Bina Das was caught & imprisoned.Suhrawardy was awarded a knighthood. Her confession, which ran to five pages long and was written in English, was censored by the British colonial administration, but still found itself widely circulated. In it, she wrote that:
"My object was to die, and if to die, to die nobly fighting against this despotic system of Government, which has kept my country in perpetual subjection to its infinite shame and endless suffering – and fighting in a way which cannot but tell... I have been thinking – is life worth living in an India so subjected to wrong, and continually groaning under the tyranny of a foreign Government, or is it not better to make one's supreme protest against it by offering one's life away? Would not the immolation of a daughter of India and a son of England awaken India to the sin of its acquiescence to its continued state of subjection and England to the iniquities of its proceedings?”
The Special Tribunal convened to judge her and sentenced her to nine years of rigorous imprisonment on charges of attempted murder under section 307 of the Indian Penal Code.
After her release in 1939 from prison with the interference of Mahatma Gandhi, she returned to a world she felt was different from one that she had been made to leave nearly a decade ago. She met her mentor, Bose, for the last time, only to never see him again. She joined Congress Party. In 1942, she participated in the Quit India movement and called a meeting in Hazra and was arrested by police forcefullyand imprisoned again from 1942 to 1945. From 1946 to 1947, she was a member of the Bengal Provincial Legislative Assembly and, from 1947 to 1951, of the West Bengal Legislative Assembly. In 1947, she married a fellow revolutionary, Jatish Chandra Bhaumik, a member of the Jugantar group.
Not much is known about Bina Das’s life after India attained independence. In 1960, the Government of India awarded her the Padma Shri for her contributions to social work. Bina would go on to spend some of her time teaching in schools. After the death of her husband in 1986, she isolated herself. Started refusing to meet friends and relatives. At last, she left Kolkata and settled in Hrishikesh, where she lived in penury.
According to some reports, she died in destitution and poverty on 26th December 1986.Her body has recovered from a ditch in Rishikesh.The body was decomposed so severely that it took authorities weeks to identify. The ending of the brave daughter of the country was really painful and unfortunate.
Due to her revolutionary activities, the British authorities of Calcutta University had denied Bina Das her graduation degree, in a futile attempt to penalize and pressure her for her anti-British stance.

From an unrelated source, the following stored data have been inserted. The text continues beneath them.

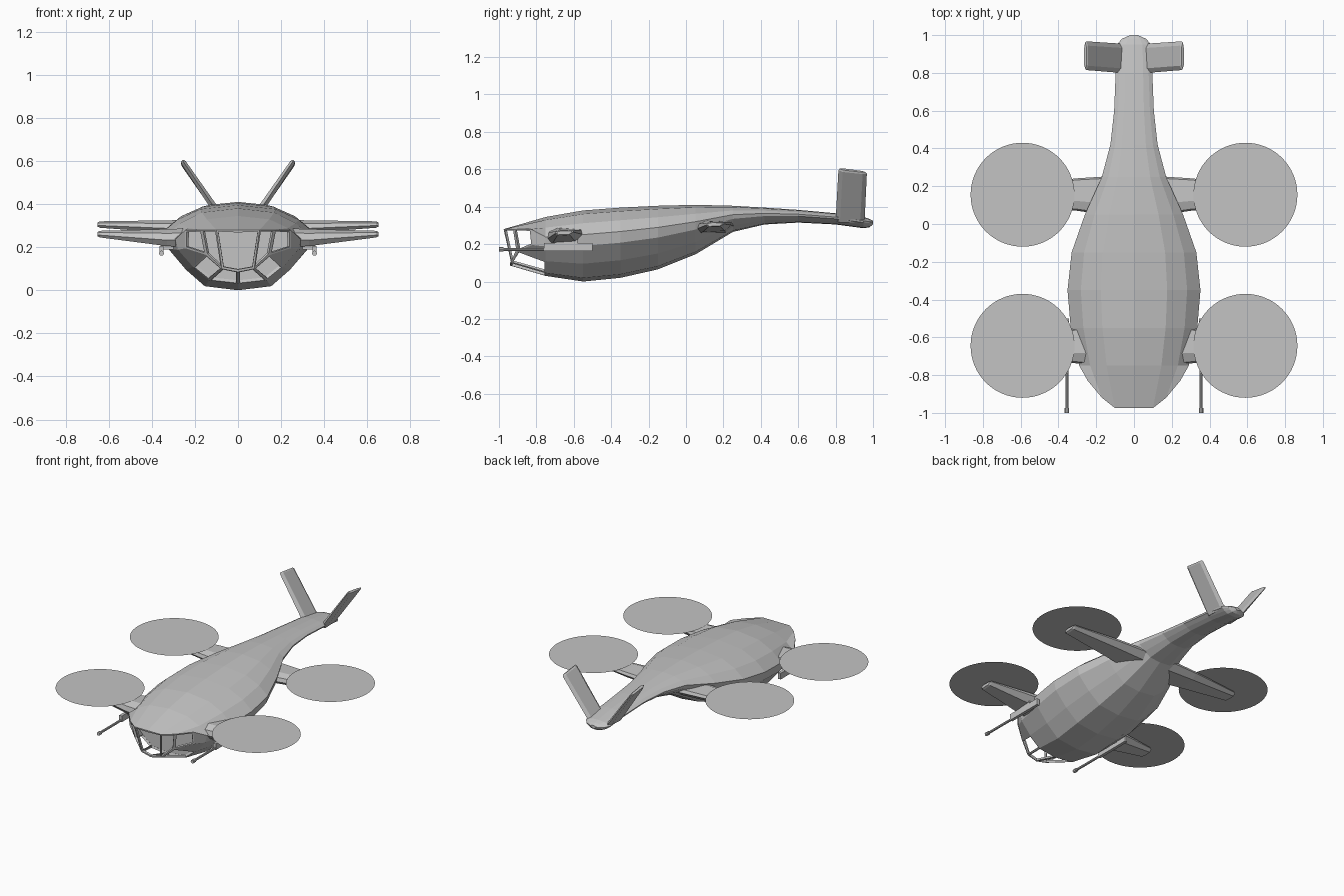
import bpy, bmesh, math
from mathutils import Vector

if "Cube" in bpy.data.objects:
    bpy.data.objects.remove(bpy.data.objects["Cube"])

grey = bpy.data.materials.new("plain grey")
grey.diffuse_color = (0.55, 0.55, 0.55, 1)
grey.use_nodes = True
grey.node_tree.nodes["Principled BSDF"].inputs["Base Color"].default_value = grey.diffuse_color


def finish(bm, name, mirror=False, solid=0):
    bmesh.ops.recalc_face_normals(bm, faces=bm.faces)
    me = bpy.data.meshes.new(name)
    bm.to_mesh(me)
    bm.free()
    me.materials.append(grey)
    ob = bpy.data.objects.new(name, me)
    bpy.context.collection.objects.link(ob)
    if solid:
        m = ob.modifiers.new("thickness", 'SOLIDIFY')
        m.thickness, m.offset = solid, -1
    if mirror:
        ob.modifiers.new("mirror", 'MIRROR')
    return ob


def loft(name, rings, mirror=False):
    bm = bmesh.new()
    vs = [[bm.verts.new(p) for p in r] for r in rings]
    n = len(rings[0])
    for a, b in zip(vs, vs[1:]):
        for i in range(n):
            j = (i + 1) % n
            bm.faces.new((a[i], a[j], b[j], b[i]))
    bm.faces.new(vs[0])
    bm.faces.new(vs[-1])
    return finish(bm, name, mirror)


# Fuselage: half cross-section (width fraction, height fraction) bottom to top
HALF = [(0, 0), (.46, .05), (.72, .25), (.96, .5), (1, .66), (.8, .82), (.5, .95), (0, 1)]
SECT = [(-.75, .29, .03, .345), (-.55, .335, 0, .38), (-.35, .352, .02, .395),
        (-.15, .33, .065, .405), (.05, .26, .145, .41), (.25, .17, .265, .405),
        (.42, .125, .305, .395), (.6, .105, .315, .383), (.8, .097, .305, .365),
        (.95, .09, .285, .345), (.98, .065, .29, .335), (1, .02, .305, .325)]


def half_ring(y, w, zb, zt):
    return [(w * u, y, zb + (zt - zb) * v) for u, v in HALF]


def ring(*s):
    h = half_ring(*s)
    return h + [(-x, y, z) for x, y, z in h[-2:0:-1]]


loft("fuselage", [ring(*s) for s in SECT])

# Cockpit: open window frames, roof and cheek panels
P = {str(i): p for i, p in enumerate(half_ring(*SECT[0]))}
P.update(M=(0, -.975, .28), A=(.1, -.975, .28), D=(.17, -.92, .28), E=(.245, -.83, .28),
         C=(0, -.94, .085), B=(.075, -.935, .1), F=(.15, -.9, .165), G=(.245, -.82, .195))
bm = bmesh.new()
cache = {}


def vert(k, s):
    x, y, z = P[k]
    key = (k, s if x else 0)
    if key not in cache:
        cache[key] = bm.verts.new((x * s, y, z))
    return cache[key]


windows = [bm.faces.new([vert('M', 1), vert('A', 1), vert('B', 1), vert('C', 1),
                         vert('B', -1), vert('A', -1)])]
for s in (1, -1):
    for f in ("MA67", "AD56", "DE45", "E43G", "FG32"):
        bm.faces.new([vert(k, s) for k in f])
    for f in ("ADFB", "DEGF", "BF21", "CB10"):
        windows.append(bm.faces.new([vert(k, s) for k in f]))
bmesh.ops.recalc_face_normals(bm, faces=bm.faces)
bmesh.ops.inset_individual(bm, faces=windows, thickness=.012)
bmesh.ops.delete(bm, geom=windows, context='FACES')
finish(bm, "cockpit_frame", solid=.014)

# Rotor arms: tapered flat-sided wings
FOIL = [(0, .35), (.12, 0), (.8, .1), (1, .6), (.95, .9), (.3, 1), (.05, .75)]


def foil(x, y0, y1, z0, z1):
    return [(x, y0 + (y1 - y0) * u, z0 + (z1 - z0) * v) for u, v in FOIL]


loft("front_arm", [foil(.2, -.75, -.54, .2, .288), foil(.33, -.735, -.555, .205, .284),
                   foil(.64, -.7, -.6, .245, .276), foil(.652, -.69, -.61, .25, .271)], True)
loft("rear_arm", [foil(.1, .04, .255, .255, .326), foil(.3, .07, .242, .265, .325),
                  foil(.64, .105, .205, .29, .32), foil(.652, .115, .195, .295, .315)], True)

# Rotor discs, thin as paper
for name, y, z in (("front_rotor", -.645, .288), ("rear_rotor", .155, .33)):
    bm = bmesh.new()
    bmesh.ops.create_circle(bm, cap_ends=True, segments=64, radius=.275)
    bmesh.ops.translate(bm, verts=bm.verts, vec=(.59, y, z))
    ob = finish(bm, name, True)
    if ob.data.polygons[0].normal.z < 0:
        ob.data.flip_normals()

# V tail fins
FIN = [(0, 0), (.15, -1), (.85, -.8), (1, 0), (.85, .8), (.15, 1)]
a, b = Vector((.07, 0, .325)), Vector((.258, 0, .603))
d = (b - a).normalized()
side = Vector((d.z, 0, -d.x))
rings = []
for t, y0, y1, th in ((0, .8, .955, .017), (.97, .815, .967, .012), (1, .822, .96, .008)):
    c = a.lerp(b, t)
    rings.append([c + side * th * v + Vector((0, y0 + (y1 - y0) * u, -.018 * u * t))
                  for u, v in FIN])
loft("tail_fin", rings, True)


# Guns: receiver, barrel, muzzle and mount
def box(name, x0, x1, y0, y1, z0, z1):
    loft(name, [[(x0, y, z0), (x1, y, z0), (x1, y, z1), (x0, y, z1)] for y in (y0, y1)], True)


def tube(name, r, y0, y1, z):
    loft(name, [[(.355 + r * math.cos(i * math.pi / 4), y, z + r * math.sin(i * math.pi / 4))
                 for i in range(8)] for y in (y0, y1)], True)


box("gun_body", .345, .365, -.76, -.5, .163, .205)
box("gun_mount", .3, .36, -.7, -.58, .19, .225)
tube("gun_barrel", .008, -.99, -.75, .172)
tube("gun_muzzle", .012, -1, -.975, .172)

About 81 years later, in 2012, the University of Calcutta posthumously awarded Das her pending Bachelor of Arts degree with second class Honours in English for the year 1931.
She dedicated her whole life to the country and the people she was hardly seeking after her graduation degree. She is no more but left her words in her autobiography named ShrinkhalJhankar (Rattling the Chains), where she wrote about the hope for the country’s post-independence and also wrote how deeply she felt the suffering of her people. “ Even today I hear the cries- the groans of the hungry, the silent suffering of the poor. The journey has not yet ended. In my heart, I still hear the drum beats of my God, and it urges me forward, forward, forever forward.”